CULTURAL & MAINTENANCE NEEDS: This is a wetland sedge that prospers in sunny sites with wet or moist soil.
Plants tolerate part shade and mucky, sandy or gravelly soils but will decline if aggressively shaded by taller companions.
Like most sedges, this one is pest resistant and fairly unpalatable to deer and other herbivores.
LANDSCAPE USES: Carex scoparia is a useful component of wet Prairies, margins of Water Gardens and Rain Gardens. Plants provide Erosion Control and are appropriate for Groupings or Mass Plantings, Deer Resistant Plantings, Low Maintenance Plantings, Meadows, Restoration Projects, Stormwater Management Projects and Wildlife Gardens.
COMPANION & UNDERSTUDY PLANTS: Try pairing Carex scoparia with Asclepias incarnata, Aster puniceus, Eupatorium perfoliatum Iris versicolor, Iris virginica, Juncus effusus or Lobelia cardinalis.
Carex vulpinoidea is similar in appearance and cultural needs and can be substituted if needed.
TRIVIA: The specific epithet of Carex scoparia is from a Latin word meaning “broom-like”. This probably refers to the plant’s upright shape.

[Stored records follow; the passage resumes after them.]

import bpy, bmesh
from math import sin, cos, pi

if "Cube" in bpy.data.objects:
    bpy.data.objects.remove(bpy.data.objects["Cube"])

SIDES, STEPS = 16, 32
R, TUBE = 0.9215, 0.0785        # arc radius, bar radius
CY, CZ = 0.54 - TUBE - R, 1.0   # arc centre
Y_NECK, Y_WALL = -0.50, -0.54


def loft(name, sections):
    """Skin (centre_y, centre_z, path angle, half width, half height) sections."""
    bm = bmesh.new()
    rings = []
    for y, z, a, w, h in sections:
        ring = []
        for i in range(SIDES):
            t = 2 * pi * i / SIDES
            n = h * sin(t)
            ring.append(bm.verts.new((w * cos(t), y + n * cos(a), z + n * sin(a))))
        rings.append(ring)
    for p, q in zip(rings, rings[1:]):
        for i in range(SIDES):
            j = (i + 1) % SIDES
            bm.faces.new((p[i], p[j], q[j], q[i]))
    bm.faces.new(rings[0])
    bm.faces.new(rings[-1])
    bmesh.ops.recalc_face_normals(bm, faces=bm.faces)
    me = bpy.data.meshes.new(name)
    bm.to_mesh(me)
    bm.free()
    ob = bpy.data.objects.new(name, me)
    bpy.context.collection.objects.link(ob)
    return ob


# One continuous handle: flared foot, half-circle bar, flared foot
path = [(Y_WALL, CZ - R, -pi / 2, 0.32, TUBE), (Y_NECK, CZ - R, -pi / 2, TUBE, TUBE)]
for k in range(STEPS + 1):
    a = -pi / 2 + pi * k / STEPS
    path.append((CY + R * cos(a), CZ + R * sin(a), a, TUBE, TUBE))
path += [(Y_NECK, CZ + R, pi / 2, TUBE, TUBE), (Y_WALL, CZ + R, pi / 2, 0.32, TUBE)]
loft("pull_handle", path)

The common name “broom sedge” is shared with the unrelated grass Andropogon virginicus. Carex scoparia is also known as pointed broom sedge.
Carex scoparia can be differentiated from similar Carex spp. by its very narrow blades that are shorter than the culms, the “U-shaped” sheath indention and by the unusual elliptical form of the spikelets.
Carex scoparia seed are consumed by various insects, wetland birds, songbirds, small rodents and turtles. Plants host caterpillars of several skippers and moths. Foliage provides cover and nesting sites.